• [Task objective]:
Could you show each line of the records that contains the word "curve"?
═════ The data ═════
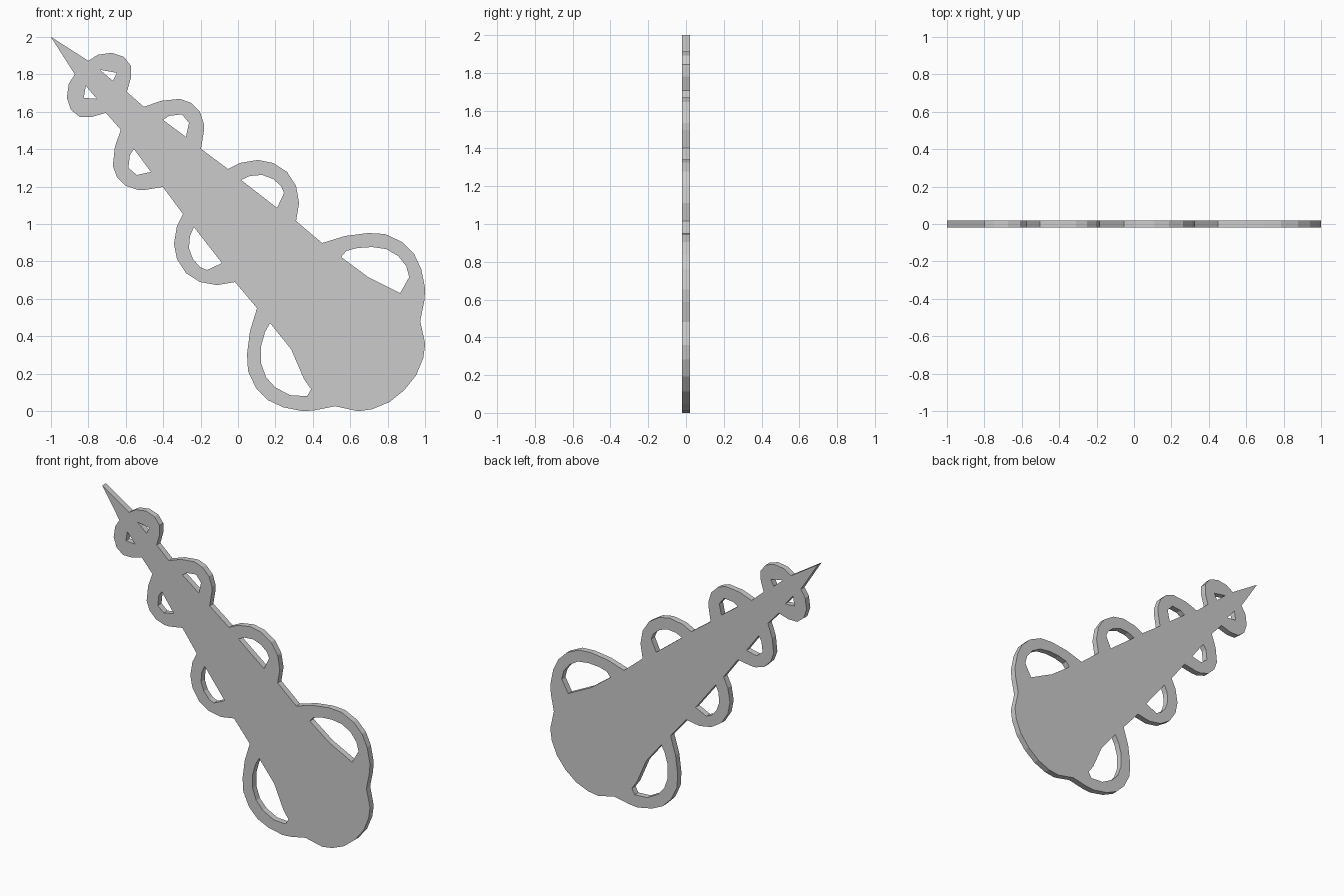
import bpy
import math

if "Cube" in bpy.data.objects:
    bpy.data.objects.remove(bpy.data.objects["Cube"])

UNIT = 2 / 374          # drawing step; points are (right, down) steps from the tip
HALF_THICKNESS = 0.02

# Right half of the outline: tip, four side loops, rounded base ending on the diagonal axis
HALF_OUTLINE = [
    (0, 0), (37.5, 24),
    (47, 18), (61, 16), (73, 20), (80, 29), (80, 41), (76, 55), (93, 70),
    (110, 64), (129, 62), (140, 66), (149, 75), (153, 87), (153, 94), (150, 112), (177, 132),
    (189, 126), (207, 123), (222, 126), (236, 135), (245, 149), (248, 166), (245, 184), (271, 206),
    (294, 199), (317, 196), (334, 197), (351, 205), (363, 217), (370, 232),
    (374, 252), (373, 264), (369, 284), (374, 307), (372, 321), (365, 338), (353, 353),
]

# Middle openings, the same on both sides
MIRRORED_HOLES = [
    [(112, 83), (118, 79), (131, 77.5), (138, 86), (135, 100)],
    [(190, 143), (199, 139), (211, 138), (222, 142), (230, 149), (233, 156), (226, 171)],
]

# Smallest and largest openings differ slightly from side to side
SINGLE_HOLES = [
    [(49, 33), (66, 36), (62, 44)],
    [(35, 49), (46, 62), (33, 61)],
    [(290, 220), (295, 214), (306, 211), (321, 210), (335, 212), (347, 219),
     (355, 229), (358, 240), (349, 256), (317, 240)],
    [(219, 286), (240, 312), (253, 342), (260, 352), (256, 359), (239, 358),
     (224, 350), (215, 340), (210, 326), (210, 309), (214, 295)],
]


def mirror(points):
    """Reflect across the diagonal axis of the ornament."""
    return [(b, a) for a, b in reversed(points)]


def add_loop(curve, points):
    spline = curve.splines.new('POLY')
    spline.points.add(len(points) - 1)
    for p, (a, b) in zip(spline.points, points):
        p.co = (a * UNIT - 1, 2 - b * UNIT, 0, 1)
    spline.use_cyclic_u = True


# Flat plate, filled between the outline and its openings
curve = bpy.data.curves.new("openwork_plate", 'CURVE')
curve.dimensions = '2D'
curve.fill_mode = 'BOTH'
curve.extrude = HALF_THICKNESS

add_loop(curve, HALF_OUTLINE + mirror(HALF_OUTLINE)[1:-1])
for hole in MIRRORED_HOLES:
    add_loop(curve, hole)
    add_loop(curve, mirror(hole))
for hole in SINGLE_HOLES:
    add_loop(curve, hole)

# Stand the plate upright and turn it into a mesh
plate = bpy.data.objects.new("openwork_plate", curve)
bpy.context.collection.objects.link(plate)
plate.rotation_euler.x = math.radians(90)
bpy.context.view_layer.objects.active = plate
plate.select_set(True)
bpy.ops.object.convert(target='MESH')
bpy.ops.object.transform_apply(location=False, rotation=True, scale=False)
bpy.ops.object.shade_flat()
═════
• [Written solution]:
def add_loop(curve, points):
    spline = curve.splines.new('POLY')
curve = bpy.data.curves.new("openwork_plate", 'CURVE')
curve.dimensions = '2D'
curve.fill_mode = 'BOTH'
curve.extrude = HALF_THICKNESS
add_loop(curve, HALF_OUTLINE + mirror(HALF_OUTLINE)[1:-1])
    add_loop(curve, hole)
    add_loop(curve, mirror(hole))
    add_loop(curve, hole)
plate = bpy.data.objects.new("openwork_plate", curve)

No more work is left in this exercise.